(Data records Opens)
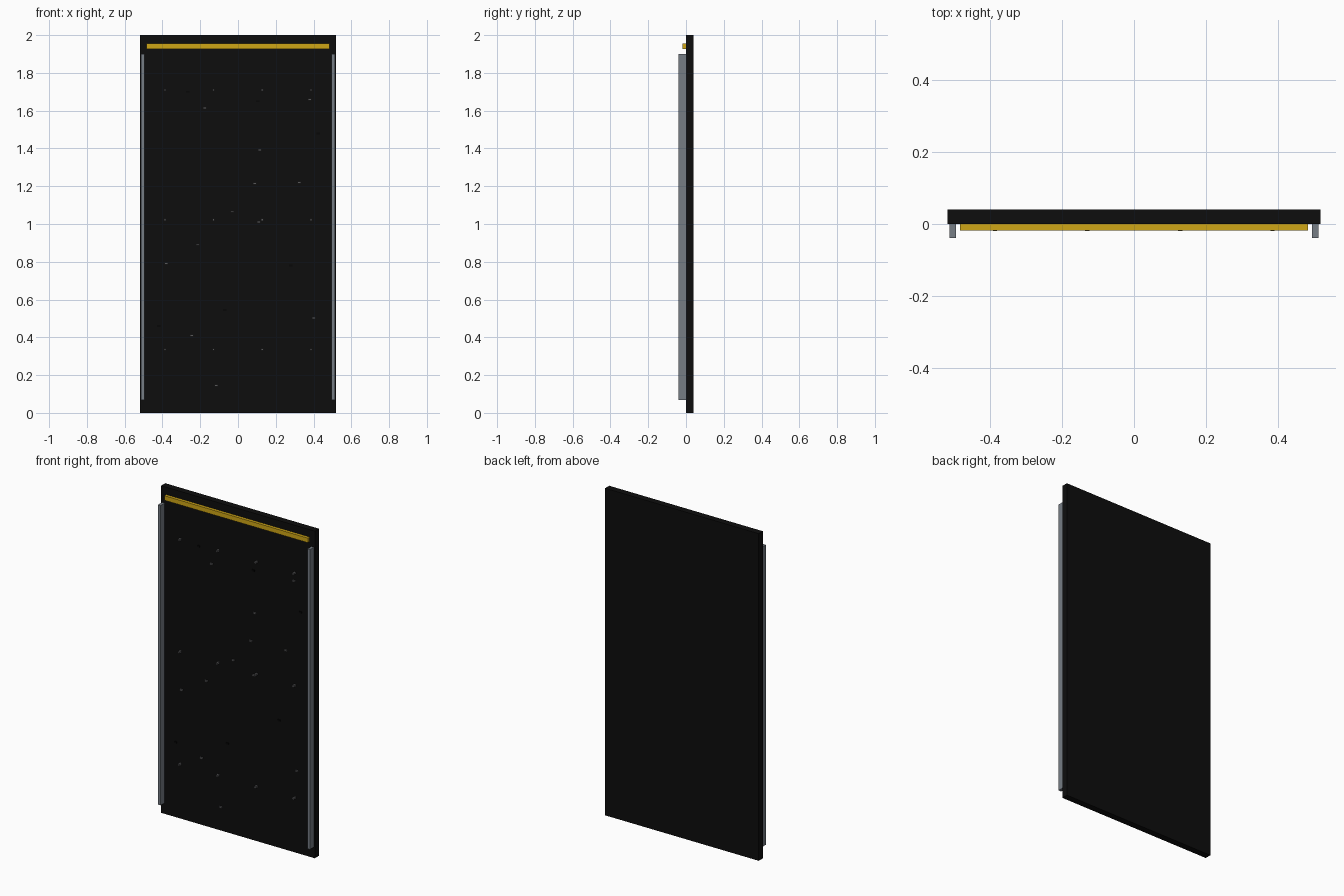
import bpy
import bmesh
from mathutils import Matrix, Vector

if "Cube" in bpy.data.objects:
    bpy.data.objects.remove(bpy.data.objects["Cube"])


def material(name, rgb):
    m = bpy.data.materials.new(name)
    m.diffuse_color = (*rgb, 1)
    m.use_nodes = True
    m.node_tree.nodes["Principled BSDF"].inputs["Base Color"].default_value = m.diffuse_color
    return m


black = material("matte black", (0.004, 0.004, 0.004))
steel = material("grey steel", (0.18, 0.205, 0.235))
gold = material("gold", (0.62, 0.38, 0.008))
bolt_grey = material("bolt grey", (0.10, 0.10, 0.105))
soot = material("soot", (0.002, 0.002, 0.002))


def boxes(name, mat, bounds):
    """One object made of boxes, each given as (low corner, high corner)."""
    bm = bmesh.new()
    for lo, hi in bounds:
        lo, hi = Vector(lo), Vector(hi)
        bmesh.ops.create_cube(
            bm, size=1,
            matrix=Matrix.Translation((lo + hi) / 2) @ Matrix.Diagonal((*(hi - lo), 1)))
    me = bpy.data.meshes.new(name)
    bm.to_mesh(me)
    bm.free()
    me.materials.append(mat)
    ob = bpy.data.objects.new(name, me)
    bpy.context.collection.objects.link(ob)
    return ob


def studs(name, mat, points, w, h, depth):
    """Small blocks standing on the front face of the panel."""
    return boxes(name, mat, [((x - w / 2, -depth, z - h / 2), (x + w / 2, 0.001, z + h / 2))
                             for x, z in points])


# Main slab
boxes("panel", black, [((-0.52, 0, 0), (0.52, 0.04, 2))])

# Side rails
for side, x0, x1 in (("left", -0.514, -0.496), ("right", 0.496, 0.514)):
    boxes(side + "_rail", steel, [((x0, -0.039, 0.067), (x1, 0.001, 1.9))])

# Trim strip along the top
boxes("top_trim", gold, [((-0.485, -0.018, 1.927), (0.485, 0.001, 1.955))])

# Regular grid of bolts
studs("bolts", bolt_grey, [(x, z) for x in (-0.387, -0.13, 0.129, 0.386)
                           for z in (0.336, 1.023, 1.71)], 0.012, 0.012, 0.02)

# Scattered light chips
studs("light_chips", bolt_grey, [
    (-0.177, 1.615), (0.38, 1.66), (0.115, 1.392), (0.088, 1.215), (0.325, 1.22),
    (-0.03, 1.065), (0.11, 1.01), (-0.213, 0.89), (-0.38, 0.79), (0.4, 0.503),
    (-0.245, 0.41), (-0.115, 0.145)], 0.018, 0.01, 0.008)

# Scattered dark chips
studs("dark_chips", soot, [
    (-0.265, 1.7), (0.105, 1.65), (0.425, 1.48), (0.28, 0.78),
    (-0.07, 0.545), (-0.42, 0.46)], 0.018, 0.01, 0.006)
(Data records Closes)
• [Your assignment] Among the lines above, find those with the word "return" and list them.

• [Finished task]
    return m
    return ob
    return boxes(name, mat, [((x - w / 2, -depth, z - h / 2), (x + w / 2, 0.001, z + h / 2))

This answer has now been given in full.